**Task item:**
Could you print every record exactly as it stands?

(Collected data)
——————
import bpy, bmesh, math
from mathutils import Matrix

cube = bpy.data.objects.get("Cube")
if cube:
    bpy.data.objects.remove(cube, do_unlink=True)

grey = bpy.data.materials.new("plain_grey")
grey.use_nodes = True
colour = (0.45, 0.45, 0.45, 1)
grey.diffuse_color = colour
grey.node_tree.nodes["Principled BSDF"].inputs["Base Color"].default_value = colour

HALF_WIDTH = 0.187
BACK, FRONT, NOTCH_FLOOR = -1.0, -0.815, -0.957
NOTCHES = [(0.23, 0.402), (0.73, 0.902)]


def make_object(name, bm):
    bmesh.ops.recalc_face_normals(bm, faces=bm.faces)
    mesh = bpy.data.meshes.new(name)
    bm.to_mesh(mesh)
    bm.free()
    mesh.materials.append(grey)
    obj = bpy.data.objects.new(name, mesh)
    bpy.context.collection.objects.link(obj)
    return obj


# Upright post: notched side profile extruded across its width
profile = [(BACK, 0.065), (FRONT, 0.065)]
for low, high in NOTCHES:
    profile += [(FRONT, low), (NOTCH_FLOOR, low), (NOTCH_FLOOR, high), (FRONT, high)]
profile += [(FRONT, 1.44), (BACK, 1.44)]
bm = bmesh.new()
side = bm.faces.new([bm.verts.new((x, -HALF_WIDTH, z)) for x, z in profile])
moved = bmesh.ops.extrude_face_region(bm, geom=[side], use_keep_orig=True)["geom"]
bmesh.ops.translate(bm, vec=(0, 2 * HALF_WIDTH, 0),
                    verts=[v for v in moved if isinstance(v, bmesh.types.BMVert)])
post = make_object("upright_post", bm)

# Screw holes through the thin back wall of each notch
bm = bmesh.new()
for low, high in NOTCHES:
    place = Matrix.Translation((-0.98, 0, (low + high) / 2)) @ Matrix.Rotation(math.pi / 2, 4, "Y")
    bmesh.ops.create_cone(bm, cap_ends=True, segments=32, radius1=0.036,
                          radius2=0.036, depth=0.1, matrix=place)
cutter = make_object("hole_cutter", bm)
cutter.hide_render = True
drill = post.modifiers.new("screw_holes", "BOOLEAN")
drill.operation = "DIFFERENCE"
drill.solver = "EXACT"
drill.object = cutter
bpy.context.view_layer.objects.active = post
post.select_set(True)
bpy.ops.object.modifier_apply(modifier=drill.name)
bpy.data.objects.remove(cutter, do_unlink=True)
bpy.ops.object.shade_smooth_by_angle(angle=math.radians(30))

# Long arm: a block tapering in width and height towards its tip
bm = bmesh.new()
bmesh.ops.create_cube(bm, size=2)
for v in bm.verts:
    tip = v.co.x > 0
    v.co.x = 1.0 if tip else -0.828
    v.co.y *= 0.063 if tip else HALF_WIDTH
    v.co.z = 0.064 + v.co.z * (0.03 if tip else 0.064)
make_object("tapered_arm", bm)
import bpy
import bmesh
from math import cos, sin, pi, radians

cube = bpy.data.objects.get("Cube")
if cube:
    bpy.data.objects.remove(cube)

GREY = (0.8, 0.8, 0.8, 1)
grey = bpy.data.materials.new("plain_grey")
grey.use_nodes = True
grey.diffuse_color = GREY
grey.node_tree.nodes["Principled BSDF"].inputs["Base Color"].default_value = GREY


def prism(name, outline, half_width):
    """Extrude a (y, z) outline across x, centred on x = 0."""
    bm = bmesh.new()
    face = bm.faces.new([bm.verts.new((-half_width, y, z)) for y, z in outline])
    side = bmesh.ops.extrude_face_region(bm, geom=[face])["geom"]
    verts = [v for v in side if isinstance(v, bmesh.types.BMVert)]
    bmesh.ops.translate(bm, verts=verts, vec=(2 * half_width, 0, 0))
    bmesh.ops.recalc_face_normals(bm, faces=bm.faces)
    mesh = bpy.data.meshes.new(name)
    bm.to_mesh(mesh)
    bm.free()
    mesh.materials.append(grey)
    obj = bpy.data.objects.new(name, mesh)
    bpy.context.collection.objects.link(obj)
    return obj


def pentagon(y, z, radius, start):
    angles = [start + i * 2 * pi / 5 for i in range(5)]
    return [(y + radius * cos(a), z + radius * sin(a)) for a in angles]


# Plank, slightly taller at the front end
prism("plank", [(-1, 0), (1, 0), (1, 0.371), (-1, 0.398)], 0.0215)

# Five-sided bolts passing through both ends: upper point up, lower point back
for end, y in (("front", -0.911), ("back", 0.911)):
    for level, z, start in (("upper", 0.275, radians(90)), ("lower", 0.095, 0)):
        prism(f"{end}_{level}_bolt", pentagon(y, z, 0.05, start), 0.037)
——————
**Written response:**
import bpy, bmesh, math
from mathutils import Matrix

cube = bpy.data.objects.get("Cube")
if cube:
    bpy.data.objects.remove(cube, do_unlink=True)

grey = bpy.data.materials.new("plain_grey")
grey.use_nodes = True
colour = (0.45, 0.45, 0.45, 1)
grey.diffuse_color = colour
grey.node_tree.nodes["Principled BSDF"].inputs["Base Color"].default_value = colour

HALF_WIDTH = 0.187
BACK, FRONT, NOTCH_FLOOR = -1.0, -0.815, -0.957
NOTCHES = [(0.23, 0.402), (0.73, 0.902)]


def make_object(name, bm):
    bmesh.ops.recalc_face_normals(bm, faces=bm.faces)
    mesh = bpy.data.meshes.new(name)
    bm.to_mesh(mesh)
    bm.free()
    mesh.materials.append(grey)
    obj = bpy.data.objects.new(name, mesh)
    bpy.context.collection.objects.link(obj)
    return obj


# Upright post: notched side profile extruded across its width
profile = [(BACK, 0.065), (FRONT, 0.065)]
for low, high in NOTCHES:
    profile += [(FRONT, low), (NOTCH_FLOOR, low), (NOTCH_FLOOR, high), (FRONT, high)]
profile += [(FRONT, 1.44), (BACK, 1.44)]
bm = bmesh.new()
side = bm.faces.new([bm.verts.new((x, -HALF_WIDTH, z)) for x, z in profile])
moved = bmesh.ops.extrude_face_region(bm, geom=[side], use_keep_orig=True)["geom"]
bmesh.ops.translate(bm, vec=(0, 2 * HALF_WIDTH, 0),
                    verts=[v for v in moved if isinstance(v, bmesh.types.BMVert)])
post = make_object("upright_post", bm)

# Screw holes through the thin back wall of each notch
bm = bmesh.new()
for low, high in NOTCHES:
    place = Matrix.Translation((-0.98, 0, (low + high) / 2)) @ Matrix.Rotation(math.pi / 2, 4, "Y")
    bmesh.ops.create_cone(bm, cap_ends=True, segments=32, radius1=0.036,
                          radius2=0.036, depth=0.1, matrix=place)
cutter = make_object("hole_cutter", bm)
cutter.hide_render = True
drill = post.modifiers.new("screw_holes", "BOOLEAN")
drill.operation = "DIFFERENCE"
drill.solver = "EXACT"
drill.object = cutter
bpy.context.view_layer.objects.active = post
post.select_set(True)
bpy.ops.object.modifier_apply(modifier=drill.name)
bpy.data.objects.remove(cutter, do_unlink=True)
bpy.ops.object.shade_smooth_by_angle(angle=math.radians(30))

# Long arm: a block tapering in width and height towards its tip
bm = bmesh.new()
bmesh.ops.create_cube(bm, size=2)
for v in bm.verts:
    tip = v.co.x > 0
    v.co.x = 1.0 if tip else -0.828
    v.co.y *= 0.063 if tip else HALF_WIDTH
    v.co.z = 0.064 + v.co.z * (0.03 if tip else 0.064)
make_object("tapered_arm", bm)
import bpy
import bmesh
from math import cos, sin, pi, radians

cube = bpy.data.objects.get("Cube")
if cube:
    bpy.data.objects.remove(cube)

GREY = (0.8, 0.8, 0.8, 1)
grey = bpy.data.materials.new("plain_grey")
grey.use_nodes = True
grey.diffuse_color = GREY
grey.node_tree.nodes["Principled BSDF"].inputs["Base Color"].default_value = GREY


def prism(name, outline, half_width):
    """Extrude a (y, z) outline across x, centred on x = 0."""
    bm = bmesh.new()
    face = bm.faces.new([bm.verts.new((-half_width, y, z)) for y, z in outline])
    side = bmesh.ops.extrude_face_region(bm, geom=[face])["geom"]
    verts = [v for v in side if isinstance(v, bmesh.types.BMVert)]
    bmesh.ops.translate(bm, verts=verts, vec=(2 * half_width, 0, 0))
    bmesh.ops.recalc_face_normals(bm, faces=bm.faces)
    mesh = bpy.data.meshes.new(name)
    bm.to_mesh(mesh)
    bm.free()
    mesh.materials.append(grey)
    obj = bpy.data.objects.new(name, mesh)
    bpy.context.collection.objects.link(obj)
    return obj


def pentagon(y, z, radius, start):
    angles = [start + i * 2 * pi / 5 for i in range(5)]
    return [(y + radius * cos(a), z + radius * sin(a)) for a in angles]


# Plank, slightly taller at the front end
prism("plank", [(-1, 0), (1, 0), (1, 0.371), (-1, 0.398)], 0.0215)

# Five-sided bolts passing through both ends: upper point up, lower point back
for end, y in (("front", -0.911), ("back", 0.911)):
    for level, z, start in (("upper", 0.275, radians(90)), ("lower", 0.095, 0)):
        prism(f"{end}_{level}_bolt", pentagon(y, z, 0.05, start), 0.037)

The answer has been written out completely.